This Thanksgiving, I am grateful for the people who partner with the National Marine Sanctuary Foundation to help us conserve and restore America’s protected waters by removing marine debris, a global problem facing our world’s waters. From plastic straws to derelict fishing gear, it threatens aquatic life and sensitive habitats. Plastic alone will outweigh fish in our ocean if we fail to take strong, concerted action to reduce marine pollution.
Here are actions we and our partners took this year to remove marine debris:
Divers with a purpose in the Florida Keys. As part of Goal Clean Seas: Florida Keys, the Foundation is working with Blue Star Dive Operators and Florida Keys National Marine Sanctuary to remove debris and restore coral reefs. This year, over 270 divers collected more than 5,900 lbs of debris and more than a mile of line and rope from the reefs and seafloor of the sanctuary.
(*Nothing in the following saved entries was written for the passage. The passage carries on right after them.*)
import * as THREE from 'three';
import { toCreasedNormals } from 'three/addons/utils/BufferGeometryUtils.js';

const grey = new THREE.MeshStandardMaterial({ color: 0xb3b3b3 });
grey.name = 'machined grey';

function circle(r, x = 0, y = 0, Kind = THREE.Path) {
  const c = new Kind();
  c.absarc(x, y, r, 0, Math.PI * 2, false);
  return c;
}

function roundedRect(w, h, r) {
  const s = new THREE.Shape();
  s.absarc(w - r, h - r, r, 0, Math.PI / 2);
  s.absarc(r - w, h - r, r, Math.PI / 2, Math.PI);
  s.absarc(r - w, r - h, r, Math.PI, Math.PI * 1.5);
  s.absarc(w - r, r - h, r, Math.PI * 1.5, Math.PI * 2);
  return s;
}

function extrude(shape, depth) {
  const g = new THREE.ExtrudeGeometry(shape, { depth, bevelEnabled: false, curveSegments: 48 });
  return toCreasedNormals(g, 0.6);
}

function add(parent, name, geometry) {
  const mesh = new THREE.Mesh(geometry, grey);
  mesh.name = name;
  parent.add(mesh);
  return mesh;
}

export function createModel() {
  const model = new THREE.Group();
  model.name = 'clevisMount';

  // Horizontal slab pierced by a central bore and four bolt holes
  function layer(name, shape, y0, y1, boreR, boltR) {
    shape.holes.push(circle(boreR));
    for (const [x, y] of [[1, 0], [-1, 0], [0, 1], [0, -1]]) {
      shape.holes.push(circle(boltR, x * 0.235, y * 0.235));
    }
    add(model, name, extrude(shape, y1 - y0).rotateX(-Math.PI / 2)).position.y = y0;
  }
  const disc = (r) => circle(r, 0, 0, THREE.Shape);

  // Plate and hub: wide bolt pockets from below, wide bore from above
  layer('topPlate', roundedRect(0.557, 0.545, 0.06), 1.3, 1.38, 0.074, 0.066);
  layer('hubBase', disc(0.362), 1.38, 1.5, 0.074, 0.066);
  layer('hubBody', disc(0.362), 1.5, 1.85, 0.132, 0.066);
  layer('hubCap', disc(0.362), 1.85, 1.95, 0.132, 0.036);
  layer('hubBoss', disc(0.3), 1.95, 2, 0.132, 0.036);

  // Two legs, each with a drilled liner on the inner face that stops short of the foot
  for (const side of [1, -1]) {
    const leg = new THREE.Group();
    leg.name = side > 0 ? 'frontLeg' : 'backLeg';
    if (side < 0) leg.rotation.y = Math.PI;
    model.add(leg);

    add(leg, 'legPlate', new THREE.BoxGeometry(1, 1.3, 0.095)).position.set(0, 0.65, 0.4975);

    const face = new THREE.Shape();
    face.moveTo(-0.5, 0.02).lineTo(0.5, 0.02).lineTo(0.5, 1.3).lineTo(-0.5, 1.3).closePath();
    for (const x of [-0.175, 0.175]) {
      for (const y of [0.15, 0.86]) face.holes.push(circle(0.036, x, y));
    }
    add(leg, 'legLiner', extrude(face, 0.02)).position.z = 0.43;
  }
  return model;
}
Coastsavers in Washington State. Communities across the country are uniting through the annual International Coastal Cleanup to prevent debris from entering our ocean. The Olympic Coast National Marine Sanctuary Foundation, as part of Washington Coastsavers, removed over 7,500 lbs of debris along the shoreline of the Olympic Peninsula. And, a new partnership formed; they are working with the Million Waves Project which reclaims ocean plastic and turns it into 3D printed prosthetic limbs.
Dedicated volunteers and staff tirelessly working in the Northwestern Hawaiian Islands. Marine pollution impacts even one of our most pristine and isolated areas of the ocean: Papahanaumokuakea Marine National Monument. This month, with support from the National Marine Sanctuary Foundation, a team of divers coordinated by the Ecosystem Sciences Division of the NOAA Pacific Islands Fisheries Science Center, spent 41 days pulling nets off of reefs and walking shorelines to clean up marine debris. They collected 82 tons of trash!
Volunteers provide thousands of hours of support to conserve our sanctuaries and monuments, and their passion is inspiring. I’m thankful for the impact they are making both on the health of our ocean and their communities. I would also like to thank all of the dedicated civil servants who work on behalf of Americans to keep our marine protected areas healthy and beautiful.
Most of all, I am thankful for the hope I feel when I see so many people discovering, exploring, and dedicating time to their national marine sanctuaries and marine national monuments. We still have so much to do, and I know that I can count on you to help us in protecting these special places.
I hope you and yours enjoy a wonderful Thanksgiving and a peaceful holiday season.
President and CEO of the National Marine Sanctuary Foundation